[Collected data]
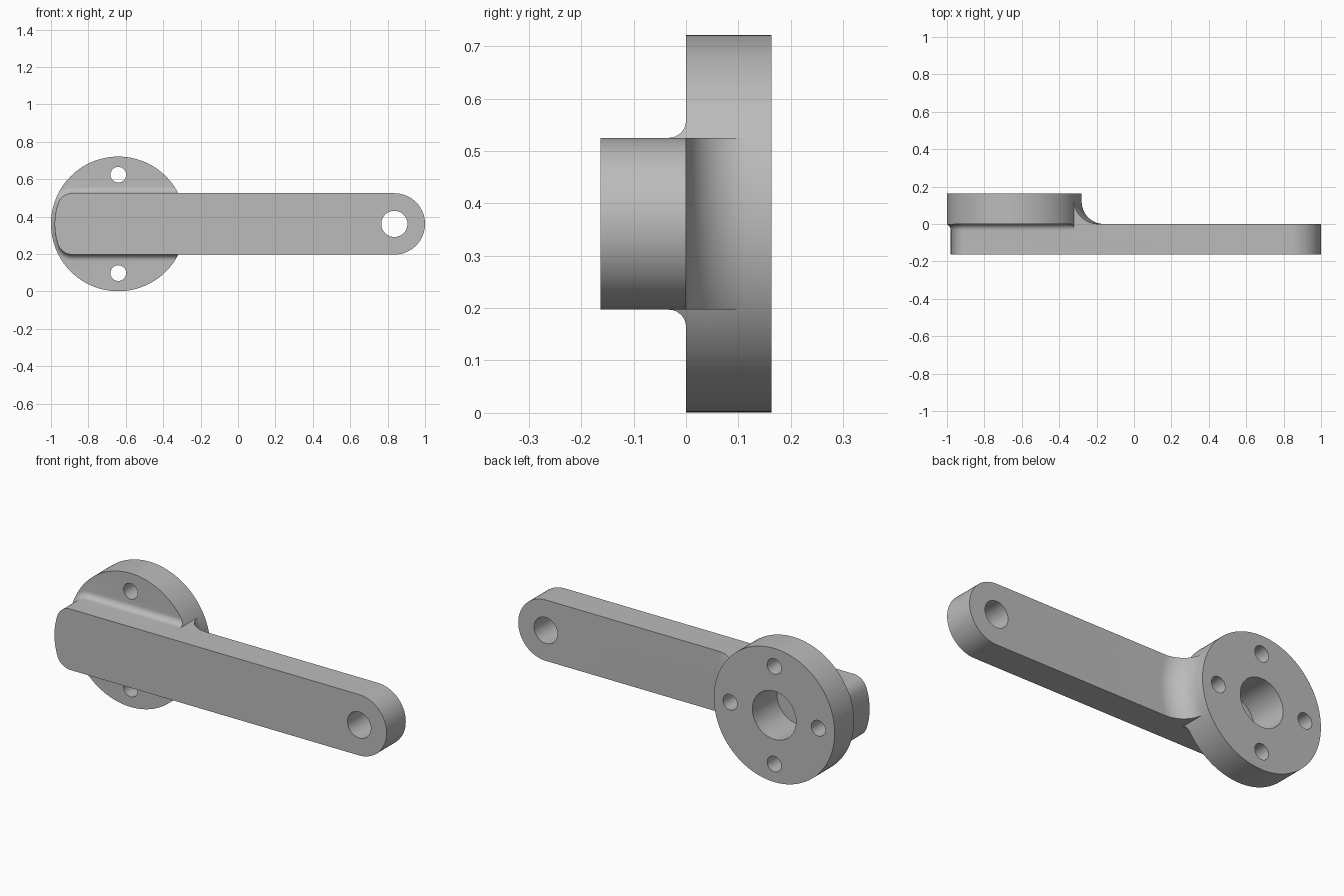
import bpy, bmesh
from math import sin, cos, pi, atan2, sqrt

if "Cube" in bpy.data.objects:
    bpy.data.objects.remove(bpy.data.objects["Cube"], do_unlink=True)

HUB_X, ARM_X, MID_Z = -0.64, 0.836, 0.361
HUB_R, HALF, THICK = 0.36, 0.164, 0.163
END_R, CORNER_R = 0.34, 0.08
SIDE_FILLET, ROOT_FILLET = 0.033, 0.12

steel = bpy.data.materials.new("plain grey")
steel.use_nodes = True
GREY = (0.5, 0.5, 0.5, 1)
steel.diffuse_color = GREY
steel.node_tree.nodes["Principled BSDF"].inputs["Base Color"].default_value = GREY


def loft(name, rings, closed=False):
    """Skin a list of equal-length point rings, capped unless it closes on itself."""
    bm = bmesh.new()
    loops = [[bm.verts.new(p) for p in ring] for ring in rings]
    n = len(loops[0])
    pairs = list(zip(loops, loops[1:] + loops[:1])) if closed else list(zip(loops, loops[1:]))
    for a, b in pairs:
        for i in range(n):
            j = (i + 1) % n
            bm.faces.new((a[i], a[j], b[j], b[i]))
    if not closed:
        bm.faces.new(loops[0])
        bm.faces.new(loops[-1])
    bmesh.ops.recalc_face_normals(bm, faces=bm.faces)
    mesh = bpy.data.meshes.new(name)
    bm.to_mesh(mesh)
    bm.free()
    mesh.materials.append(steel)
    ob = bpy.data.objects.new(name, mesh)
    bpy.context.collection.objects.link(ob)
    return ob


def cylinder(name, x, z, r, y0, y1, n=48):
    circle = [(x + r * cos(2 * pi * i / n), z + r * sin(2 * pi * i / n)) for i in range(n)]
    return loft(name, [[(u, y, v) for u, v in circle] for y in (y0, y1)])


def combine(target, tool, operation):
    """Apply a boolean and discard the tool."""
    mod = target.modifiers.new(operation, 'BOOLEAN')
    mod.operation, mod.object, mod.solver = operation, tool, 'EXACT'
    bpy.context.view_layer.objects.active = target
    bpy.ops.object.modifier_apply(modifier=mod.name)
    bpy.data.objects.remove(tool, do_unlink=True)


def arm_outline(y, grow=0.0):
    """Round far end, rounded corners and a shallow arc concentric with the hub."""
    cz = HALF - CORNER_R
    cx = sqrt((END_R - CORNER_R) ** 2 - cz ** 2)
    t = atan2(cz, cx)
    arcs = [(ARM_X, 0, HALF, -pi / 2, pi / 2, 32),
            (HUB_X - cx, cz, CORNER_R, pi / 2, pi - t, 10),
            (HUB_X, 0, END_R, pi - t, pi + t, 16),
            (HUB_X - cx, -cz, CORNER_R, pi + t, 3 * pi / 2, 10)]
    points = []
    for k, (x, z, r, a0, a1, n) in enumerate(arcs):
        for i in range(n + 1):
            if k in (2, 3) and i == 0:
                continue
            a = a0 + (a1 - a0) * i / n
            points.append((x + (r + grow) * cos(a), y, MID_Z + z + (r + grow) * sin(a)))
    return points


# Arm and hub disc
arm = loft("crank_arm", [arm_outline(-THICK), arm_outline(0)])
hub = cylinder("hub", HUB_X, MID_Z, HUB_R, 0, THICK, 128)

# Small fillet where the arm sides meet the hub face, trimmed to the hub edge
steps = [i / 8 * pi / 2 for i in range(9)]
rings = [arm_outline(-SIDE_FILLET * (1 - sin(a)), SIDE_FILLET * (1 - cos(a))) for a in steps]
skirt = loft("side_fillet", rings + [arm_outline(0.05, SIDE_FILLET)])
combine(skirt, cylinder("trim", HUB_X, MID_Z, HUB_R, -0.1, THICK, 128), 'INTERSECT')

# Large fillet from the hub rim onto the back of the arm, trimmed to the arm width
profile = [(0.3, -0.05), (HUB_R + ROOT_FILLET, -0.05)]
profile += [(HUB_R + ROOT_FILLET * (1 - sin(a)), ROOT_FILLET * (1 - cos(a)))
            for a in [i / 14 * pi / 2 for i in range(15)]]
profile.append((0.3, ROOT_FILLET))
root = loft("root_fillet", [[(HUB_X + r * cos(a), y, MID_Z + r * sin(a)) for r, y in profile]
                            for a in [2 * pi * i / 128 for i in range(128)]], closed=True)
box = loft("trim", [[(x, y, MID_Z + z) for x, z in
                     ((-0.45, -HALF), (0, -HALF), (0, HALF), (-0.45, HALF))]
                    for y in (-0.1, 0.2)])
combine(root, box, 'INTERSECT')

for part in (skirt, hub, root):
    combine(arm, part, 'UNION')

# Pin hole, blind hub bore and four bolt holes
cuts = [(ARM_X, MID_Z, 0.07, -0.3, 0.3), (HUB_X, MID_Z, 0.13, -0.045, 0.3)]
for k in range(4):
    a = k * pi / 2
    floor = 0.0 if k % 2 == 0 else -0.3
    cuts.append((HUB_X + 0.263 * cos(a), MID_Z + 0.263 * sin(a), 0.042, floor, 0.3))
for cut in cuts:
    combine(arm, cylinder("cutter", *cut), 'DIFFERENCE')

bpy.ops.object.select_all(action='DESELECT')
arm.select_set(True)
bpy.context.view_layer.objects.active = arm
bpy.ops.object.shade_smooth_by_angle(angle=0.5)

» **What is being asked**
Without the pictures, please output every record exactly.

» **Answer space**
import bpy, bmesh
from math import sin, cos, pi, atan2, sqrt

if "Cube" in bpy.data.objects:
    bpy.data.objects.remove(bpy.data.objects["Cube"], do_unlink=True)

HUB_X, ARM_X, MID_Z = -0.64, 0.836, 0.361
HUB_R, HALF, THICK = 0.36, 0.164, 0.163
END_R, CORNER_R = 0.34, 0.08
SIDE_FILLET, ROOT_FILLET = 0.033, 0.12

steel = bpy.data.materials.new("plain grey")
steel.use_nodes = True
GREY = (0.5, 0.5, 0.5, 1)
steel.diffuse_color = GREY
steel.node_tree.nodes["Principled BSDF"].inputs["Base Color"].default_value = GREY


def loft(name, rings, closed=False):
    """Skin a list of equal-length point rings, capped unless it closes on itself."""
    bm = bmesh.new()
    loops = [[bm.verts.new(p) for p in ring] for ring in rings]
    n = len(loops[0])
    pairs = list(zip(loops, loops[1:] + loops[:1])) if closed else list(zip(loops, loops[1:]))
    for a, b in pairs:
        for i in range(n):
            j = (i + 1) % n
            bm.faces.new((a[i], a[j], b[j], b[i]))
    if not closed:
        bm.faces.new(loops[0])
        bm.faces.new(loops[-1])
    bmesh.ops.recalc_face_normals(bm, faces=bm.faces)
    mesh = bpy.data.meshes.new(name)
    bm.to_mesh(mesh)
    bm.free()
    mesh.materials.append(steel)
    ob = bpy.data.objects.new(name, mesh)
    bpy.context.collection.objects.link(ob)
    return ob


def cylinder(name, x, z, r, y0, y1, n=48):
    circle = [(x + r * cos(2 * pi * i / n), z + r * sin(2 * pi * i / n)) for i in range(n)]
    return loft(name, [[(u, y, v) for u, v in circle] for y in (y0, y1)])


def combine(target, tool, operation):
    """Apply a boolean and discard the tool."""
    mod = target.modifiers.new(operation, 'BOOLEAN')
    mod.operation, mod.object, mod.solver = operation, tool, 'EXACT'
    bpy.context.view_layer.objects.active = target
    bpy.ops.object.modifier_apply(modifier=mod.name)
    bpy.data.objects.remove(tool, do_unlink=True)


def arm_outline(y, grow=0.0):
    """Round far end, rounded corners and a shallow arc concentric with the hub."""
    cz = HALF - CORNER_R
    cx = sqrt((END_R - CORNER_R) ** 2 - cz ** 2)
    t = atan2(cz, cx)
    arcs = [(ARM_X, 0, HALF, -pi / 2, pi / 2, 32),
            (HUB_X - cx, cz, CORNER_R, pi / 2, pi - t, 10),
            (HUB_X, 0, END_R, pi - t, pi + t, 16),
            (HUB_X - cx, -cz, CORNER_R, pi + t, 3 * pi / 2, 10)]
    points = []
    for k, (x, z, r, a0, a1, n) in enumerate(arcs):
        for i in range(n + 1):
            if k in (2, 3) and i == 0:
                continue
            a = a0 + (a1 - a0) * i / n
            points.append((x + (r + grow) * cos(a), y, MID_Z + z + (r + grow) * sin(a)))
    return points


# Arm and hub disc
arm = loft("crank_arm", [arm_outline(-THICK), arm_outline(0)])
hub = cylinder("hub", HUB_X, MID_Z, HUB_R, 0, THICK, 128)

# Small fillet where the arm sides meet the hub face, trimmed to the hub edge
steps = [i / 8 * pi / 2 for i in range(9)]
rings = [arm_outline(-SIDE_FILLET * (1 - sin(a)), SIDE_FILLET * (1 - cos(a))) for a in steps]
skirt = loft("side_fillet", rings + [arm_outline(0.05, SIDE_FILLET)])
combine(skirt, cylinder("trim", HUB_X, MID_Z, HUB_R, -0.1, THICK, 128), 'INTERSECT')

# Large fillet from the hub rim onto the back of the arm, trimmed to the arm width
profile = [(0.3, -0.05), (HUB_R + ROOT_FILLET, -0.05)]
profile += [(HUB_R + ROOT_FILLET * (1 - sin(a)), ROOT_FILLET * (1 - cos(a)))
            for a in [i / 14 * pi / 2 for i in range(15)]]
profile.append((0.3, ROOT_FILLET))
root = loft("root_fillet", [[(HUB_X + r * cos(a), y, MID_Z + r * sin(a)) for r, y in profile]
                            for a in [2 * pi * i / 128 for i in range(128)]], closed=True)
box = loft("trim", [[(x, y, MID_Z + z) for x, z in
                     ((-0.45, -HALF), (0, -HALF), (0, HALF), (-0.45, HALF))]
                    for y in (-0.1, 0.2)])
combine(root, box, 'INTERSECT')

for part in (skirt, hub, root):
    combine(arm, part, 'UNION')

# Pin hole, blind hub bore and four bolt holes
cuts = [(ARM_X, MID_Z, 0.07, -0.3, 0.3), (HUB_X, MID_Z, 0.13, -0.045, 0.3)]
for k in range(4):
    a = k * pi / 2
    floor = 0.0 if k % 2 == 0 else -0.3
    cuts.append((HUB_X + 0.263 * cos(a), MID_Z + 0.263 * sin(a), 0.042, floor, 0.3))
for cut in cuts:
    combine(arm, cylinder("cutter", *cut), 'DIFFERENCE')

bpy.ops.object.select_all(action='DESELECT')
arm.select_set(True)
bpy.context.view_layer.objects.active = arm
bpy.ops.object.shade_smooth_by_angle(angle=0.5)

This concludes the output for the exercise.